[[ TASK DATA open ]]
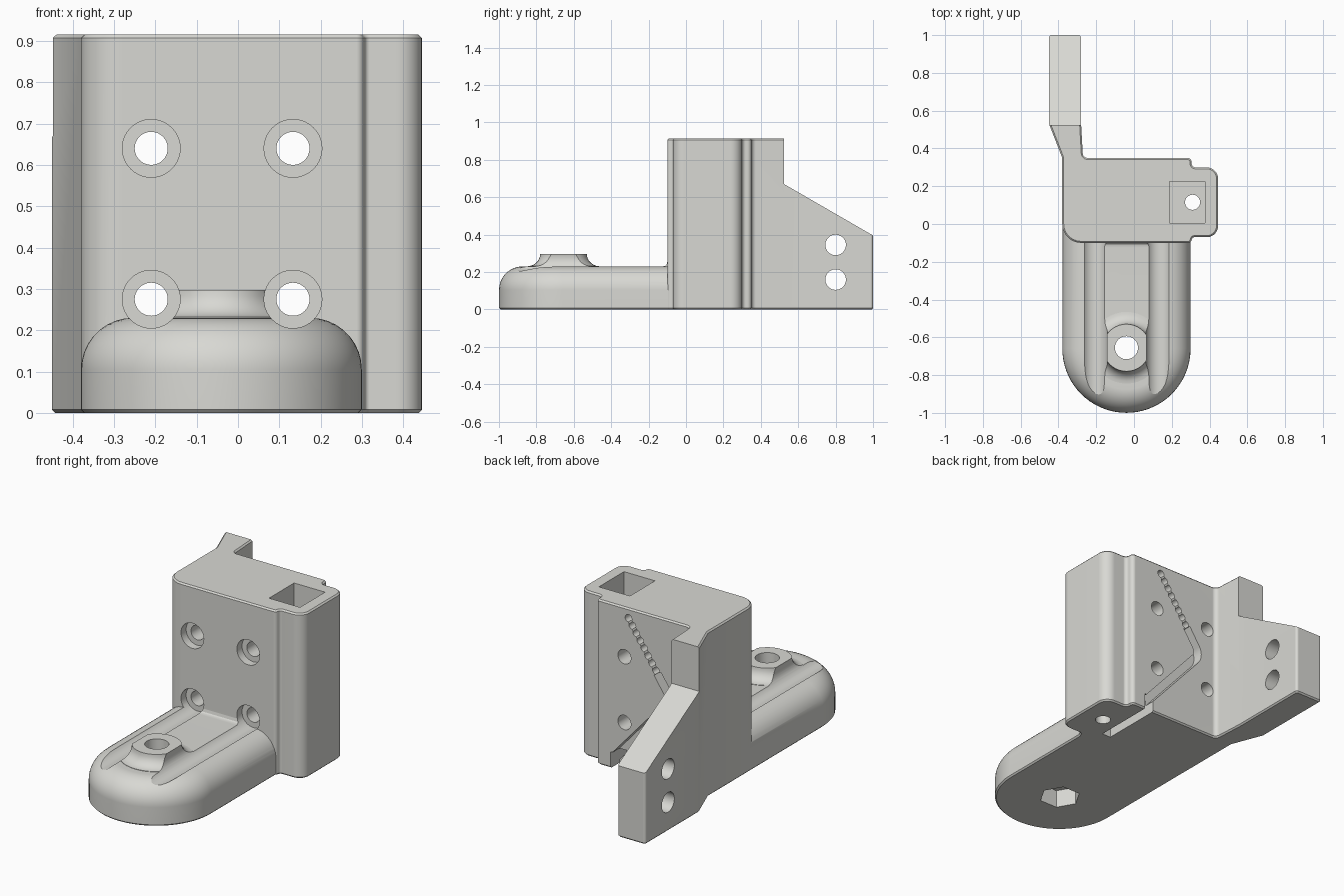
import bpy, bmesh, math
from mathutils import Vector

cube = bpy.data.objects.get("Cube")
if cube:
    bpy.data.objects.remove(cube)

grey = bpy.data.materials.new("warm_grey_plastic")
grey.use_nodes = True
color = (0.69, 0.69, 0.655, 1)
grey.diffuse_color = color
grey.node_tree.nodes["Principled BSDF"].inputs["Base Color"].default_value = color


def loft(name, rings):
    """Closed solid through rings of equal point count."""
    bm = bmesh.new()
    loops = [[bm.verts.new(p) for p in ring] for ring in rings]
    n = len(loops[0])
    for a, b in zip(loops, loops[1:]):
        for i in range(n):
            j = (i + 1) % n
            bm.faces.new((a[i], a[j], b[j], b[i]))
    bm.faces.new(loops[0][::-1])
    bm.faces.new(loops[-1])
    bmesh.ops.recalc_face_normals(bm, faces=bm.faces[:])
    mesh = bpy.data.meshes.new(name)
    bm.to_mesh(mesh)
    bm.free()
    mesh.materials.append(grey)
    ob = bpy.data.objects.new(name, mesh)
    bpy.context.collection.objects.link(ob)
    return ob


def prism(name, pts, lo, hi, axis='Z'):
    place = {'X': lambda p, d: (d, p[0], p[1]),
             'Y': lambda p, d: (p[0], d, p[1]),
             'Z': lambda p, d: (p[0], p[1], d)}[axis]
    return loft(name, [[place(p, d) for p in pts] for d in (lo, hi)])


def circle(cx, cy, r, n=40):
    return [(cx + r * math.cos(math.tau * i / n), cy + r * math.sin(math.tau * i / n))
            for i in range(n)]


def rect(x0, x1, y0, y1):
    return [(x0, y0), (x1, y0), (x1, y1), (x0, y1)]


def rounded(corners, steps=7):
    """Replace each (x, y, radius) corner with an arc."""
    out = []
    for i, (x, y, r) in enumerate(corners):
        p = Vector((x, y))
        if r == 0:
            out.append((x, y))
            continue
        nxt = corners[(i + 1) % len(corners)]
        a = (Vector(corners[i - 1][:2]) - p).normalized()
        b = (Vector(nxt[:2]) - p).normalized()
        half = a.angle(b) / 2
        centre = p + (a + b).normalized() * r / math.sin(half)
        u = p + a * r / math.tan(half) - centre
        v = p + b * r / math.tan(half) - centre
        sweep = math.atan2(u.x * v.y - u.y * v.x, u.dot(v))
        start = math.atan2(u.y, u.x)
        for k in range(steps + 1):
            t = start + sweep * k / steps
            out.append((centre.x + r * math.cos(t), centre.y + r * math.sin(t)))
    return out


def inset(pts, d):
    """Shrink a counter-clockwise outline by d."""
    out = []
    for i, p in enumerate(pts):
        p = Vector(p)
        a = (p - Vector(pts[i - 1])).normalized()
        b = (Vector(pts[(i + 1) % len(pts)]) - p).normalized()
        na, nb = Vector((-a.y, a.x)), Vector((-b.y, b.x))
        q = p + (na + nb) * d / (1 + na.dot(nb))
        out.append((q.x, q.y))
    return out


def strip(path, w):
    """Outline of a band of half width w along an open path."""
    left, right = [], []
    for i, p in enumerate(path):
        a, b = path[max(i - 1, 0)], path[min(i + 1, len(path) - 1)]
        d = Vector((b[0] - a[0], b[1] - a[1])).normalized() * w
        left.append((p[0] - d.y, p[1] + d.x))
        right.append((p[0] + d.y, p[1] - d.x))
    return left + right[::-1]


def combine(target, tool, operation='DIFFERENCE'):
    tool.hide_render = True
    mod = target.modifiers.new("combine", 'BOOLEAN')
    mod.operation, mod.solver, mod.object = operation, 'EXACT', tool
    bpy.context.view_layer.objects.active = target
    bpy.ops.object.modifier_apply(modifier=mod.name)
    bpy.data.objects.remove(tool)


# Upright block with side column and rear arm, from one plan outline
plan = rounded([
    (-.38, -.10, .10), (.30, -.10, .018), (.31, -.07, .012), (.445, -.07, .06),
    (.445, .30, .06), (.305, .30, .02), (.305, .35, .022), (-.27, .35, .025),
    (-.28, .53, 0), (-.28, 1, .014), (-.45, 1, .014), (-.45, .53, 0), (-.38, .35, 0)])
EDGE, HEIGHT = .008, .915
small = inset(plan, EDGE)
bracket = loft("mounting_bracket", [
    [(*p, z) for p in ring] for ring, z in
    ((small, 0), (plan, EDGE), (plan, HEIGHT - EDGE), (small, HEIGHT))])

# Sloped top of the rear arm
combine(bracket, prism("arm_slope", [(.525, 1), (.525, .67), (1.02, .384), (1.02, 1)],
                       -.6, -.1, 'X'))

# Rounded foot
CX, CY, HALF, TOP, FILLET = -.04, -.66, .3395, .23, .125


def foot_ring(shrink, z):
    r = HALF - shrink
    arc = [(CX + r * math.cos(a), CY + r * math.sin(a), z)
           for a in (math.pi + math.pi * i / 36 for i in range(37))]
    return arc + [(CX + r, .06, z), (CX - r, .06, z)]


rings = [foot_ring(EDGE, 0), foot_ring(0, EDGE)]
for i in range(10):
    a = math.pi / 2 * i / 9
    rings.append(foot_ring(FILLET * (1 - math.cos(a)), TOP - FILLET * (1 - math.sin(a))))
combine(bracket, loft("foot", rings), 'UNION')

# Small fillet where the foot meets the wall
corner = [(-.08, .20), (-.125, .20), (-.125, .23), (-.109, .234), (-.104, .239),
          (-.10, .255), (-.08, .255)]
combine(bracket, prism("wall_fillet", corner, -.25, .17, 'X'), 'UNION')

# Flared boss
boss = [[(*p, .19) for p in circle(CX, -.655, .19)]]
for i in range(8):
    a = math.pi / 2 * i / 7
    r, z = .19 - .065 * math.sin(a), .297 - .065 * math.cos(a)
    boss.append([(*p, z) for p in circle(CX, -.655, r)])
combine(bracket, loft("boss", boss), 'UNION')

# Boss hole and hex nut pocket beneath
combine(bracket, prism("boss_hole", circle(CX, -.655, .061), -.1, .5))
combine(bracket, prism("nut_pocket", circle(CX, -.655, .108, 6), -.1, .1))

# Four wall bolts: tool clearance with counterbore, then through hole
for x in (-.21, .133):
    for z in (.275, .64):
        combine(bracket, prism("counterbore", circle(x, z, .07), -1.1, -.055, 'Y'))
        combine(bracket, prism("bolt_hole", circle(x, z, .04), -.3, .5, 'Y'))

# Cross holes in the arm
for z in (.16, .345):
    combine(bracket, prism("arm_hole", circle(.80, z, .055), -.6, -.1, 'X'))

# Square pocket in the column with a hole through its floor
combine(bracket, prism("column_pocket", rect(.187, .377, .005, .225), .15, 1.1))
combine(bracket, prism("column_hole", circle(.31, .115, .04), -.1, .3))

# Cable channel in the back face, leading to a slot underneath
path = rounded([(-.07, .60, 0), (-.16, .465, .06), (.19, .07, 0)])
combine(bracket, prism("cable_channel", strip(path, .025), .29, .45, 'Y'))
combine(bracket, prism("cable_slot", rect(.163, .217, .0, .45), -.1, .09))

# Toothed upper run of the channel
start, end = Vector((.108, .86)), Vector((-.07, .60))
combine(bracket, prism("tooth_run", strip([start, end - (start - end) * .05], .013),
                       .292, .45, 'Y'))
for i in range(8):
    p = start.lerp(end, i / 7.4)
    combine(bracket, prism("tooth_notch", circle(p.x, p.y, .021, 16), .295, .45, 'Y'))

# Smooth shading with crisp edges
bpy.ops.object.select_all(action='DESELECT')
bracket.select_set(True)
bpy.context.view_layer.objects.active = bracket
bpy.ops.object.shade_smooth_by_angle(angle=math.radians(28))
weighted = bracket.modifiers.new("even_normals", 'WEIGHTED_NORMAL')
weighted.keep_sharp = True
[[ TASK DATA closed ]]
WORK TASK: Please retype the records above exactly, but leave out any pictures.

ANSWER TO THIS TASK:
import bpy, bmesh, math
from mathutils import Vector

cube = bpy.data.objects.get("Cube")
if cube:
    bpy.data.objects.remove(cube)

grey = bpy.data.materials.new("warm_grey_plastic")
grey.use_nodes = True
color = (0.69, 0.69, 0.655, 1)
grey.diffuse_color = color
grey.node_tree.nodes["Principled BSDF"].inputs["Base Color"].default_value = color


def loft(name, rings):
    """Closed solid through rings of equal point count."""
    bm = bmesh.new()
    loops = [[bm.verts.new(p) for p in ring] for ring in rings]
    n = len(loops[0])
    for a, b in zip(loops, loops[1:]):
        for i in range(n):
            j = (i + 1) % n
            bm.faces.new((a[i], a[j], b[j], b[i]))
    bm.faces.new(loops[0][::-1])
    bm.faces.new(loops[-1])
    bmesh.ops.recalc_face_normals(bm, faces=bm.faces[:])
    mesh = bpy.data.meshes.new(name)
    bm.to_mesh(mesh)
    bm.free()
    mesh.materials.append(grey)
    ob = bpy.data.objects.new(name, mesh)
    bpy.context.collection.objects.link(ob)
    return ob


def prism(name, pts, lo, hi, axis='Z'):
    place = {'X': lambda p, d: (d, p[0], p[1]),
             'Y': lambda p, d: (p[0], d, p[1]),
             'Z': lambda p, d: (p[0], p[1], d)}[axis]
    return loft(name, [[place(p, d) for p in pts] for d in (lo, hi)])


def circle(cx, cy, r, n=40):
    return [(cx + r * math.cos(math.tau * i / n), cy + r * math.sin(math.tau * i / n))
            for i in range(n)]


def rect(x0, x1, y0, y1):
    return [(x0, y0), (x1, y0), (x1, y1), (x0, y1)]


def rounded(corners, steps=7):
    """Replace each (x, y, radius) corner with an arc."""
    out = []
    for i, (x, y, r) in enumerate(corners):
        p = Vector((x, y))
        if r == 0:
            out.append((x, y))
            continue
        nxt = corners[(i + 1) % len(corners)]
        a = (Vector(corners[i - 1][:2]) - p).normalized()
        b = (Vector(nxt[:2]) - p).normalized()
        half = a.angle(b) / 2
        centre = p + (a + b).normalized() * r / math.sin(half)
        u = p + a * r / math.tan(half) - centre
        v = p + b * r / math.tan(half) - centre
        sweep = math.atan2(u.x * v.y - u.y * v.x, u.dot(v))
        start = math.atan2(u.y, u.x)
        for k in range(steps + 1):
            t = start + sweep * k / steps
            out.append((centre.x + r * math.cos(t), centre.y + r * math.sin(t)))
    return out


def inset(pts, d):
    """Shrink a counter-clockwise outline by d."""
    out = []
    for i, p in enumerate(pts):
        p = Vector(p)
        a = (p - Vector(pts[i - 1])).normalized()
        b = (Vector(pts[(i + 1) % len(pts)]) - p).normalized()
        na, nb = Vector((-a.y, a.x)), Vector((-b.y, b.x))
        q = p + (na + nb) * d / (1 + na.dot(nb))
        out.append((q.x, q.y))
    return out


def strip(path, w):
    """Outline of a band of half width w along an open path."""
    left, right = [], []
    for i, p in enumerate(path):
        a, b = path[max(i - 1, 0)], path[min(i + 1, len(path) - 1)]
        d = Vector((b[0] - a[0], b[1] - a[1])).normalized() * w
        left.append((p[0] - d.y, p[1] + d.x))
        right.append((p[0] + d.y, p[1] - d.x))
    return left + right[::-1]


def combine(target, tool, operation='DIFFERENCE'):
    tool.hide_render = True
    mod = target.modifiers.new("combine", 'BOOLEAN')
    mod.operation, mod.solver, mod.object = operation, 'EXACT', tool
    bpy.context.view_layer.objects.active = target
    bpy.ops.object.modifier_apply(modifier=mod.name)
    bpy.data.objects.remove(tool)


# Upright block with side column and rear arm, from one plan outline
plan = rounded([
    (-.38, -.10, .10), (.30, -.10, .018), (.31, -.07, .012), (.445, -.07, .06),
    (.445, .30, .06), (.305, .30, .02), (.305, .35, .022), (-.27, .35, .025),
    (-.28, .53, 0), (-.28, 1, .014), (-.45, 1, .014), (-.45, .53, 0), (-.38, .35, 0)])
EDGE, HEIGHT = .008, .915
small = inset(plan, EDGE)
bracket = loft("mounting_bracket", [
    [(*p, z) for p in ring] for ring, z in
    ((small, 0), (plan, EDGE), (plan, HEIGHT - EDGE), (small, HEIGHT))])

# Sloped top of the rear arm
combine(bracket, prism("arm_slope", [(.525, 1), (.525, .67), (1.02, .384), (1.02, 1)],
                       -.6, -.1, 'X'))

# Rounded foot
CX, CY, HALF, TOP, FILLET = -.04, -.66, .3395, .23, .125


def foot_ring(shrink, z):
    r = HALF - shrink
    arc = [(CX + r * math.cos(a), CY + r * math.sin(a), z)
           for a in (math.pi + math.pi * i / 36 for i in range(37))]
    return arc + [(CX + r, .06, z), (CX - r, .06, z)]


rings = [foot_ring(EDGE, 0), foot_ring(0, EDGE)]
for i in range(10):
    a = math.pi / 2 * i / 9
    rings.append(foot_ring(FILLET * (1 - math.cos(a)), TOP - FILLET * (1 - math.sin(a))))
combine(bracket, loft("foot", rings), 'UNION')

# Small fillet where the foot meets the wall
corner = [(-.08, .20), (-.125, .20), (-.125, .23), (-.109, .234), (-.104, .239),
          (-.10, .255), (-.08, .255)]
combine(bracket, prism("wall_fillet", corner, -.25, .17, 'X'), 'UNION')

# Flared boss
boss = [[(*p, .19) for p in circle(CX, -.655, .19)]]
for i in range(8):
    a = math.pi / 2 * i / 7
    r, z = .19 - .065 * math.sin(a), .297 - .065 * math.cos(a)
    boss.append([(*p, z) for p in circle(CX, -.655, r)])
combine(bracket, loft("boss", boss), 'UNION')

# Boss hole and hex nut pocket beneath
combine(bracket, prism("boss_hole", circle(CX, -.655, .061), -.1, .5))
combine(bracket, prism("nut_pocket", circle(CX, -.655, .108, 6), -.1, .1))

# Four wall bolts: tool clearance with counterbore, then through hole
for x in (-.21, .133):
    for z in (.275, .64):
        combine(bracket, prism("counterbore", circle(x, z, .07), -1.1, -.055, 'Y'))
        combine(bracket, prism("bolt_hole", circle(x, z, .04), -.3, .5, 'Y'))

# Cross holes in the arm
for z in (.16, .345):
    combine(bracket, prism("arm_hole", circle(.80, z, .055), -.6, -.1, 'X'))

# Square pocket in the column with a hole through its floor
combine(bracket, prism("column_pocket", rect(.187, .377, .005, .225), .15, 1.1))
combine(bracket, prism("column_hole", circle(.31, .115, .04), -.1, .3))

# Cable channel in the back face, leading to a slot underneath
path = rounded([(-.07, .60, 0), (-.16, .465, .06), (.19, .07, 0)])
combine(bracket, prism("cable_channel", strip(path, .025), .29, .45, 'Y'))
combine(bracket, prism("cable_slot", rect(.163, .217, .0, .45), -.1, .09))

# Toothed upper run of the channel
start, end = Vector((.108, .86)), Vector((-.07, .60))
combine(bracket, prism("tooth_run", strip([start, end - (start - end) * .05], .013),
                       .292, .45, 'Y'))
for i in range(8):
    p = start.lerp(end, i / 7.4)
    combine(bracket, prism("tooth_notch", circle(p.x, p.y, .021, 16), .295, .45, 'Y'))

# Smooth shading with crisp edges
bpy.ops.object.select_all(action='DESELECT')
bracket.select_set(True)
bpy.context.view_layer.objects.active = bracket
bpy.ops.object.shade_smooth_by_angle(angle=math.radians(28))
weighted = bracket.modifiers.new("even_normals", 'WEIGHTED_NORMAL')
weighted.keep_sharp = True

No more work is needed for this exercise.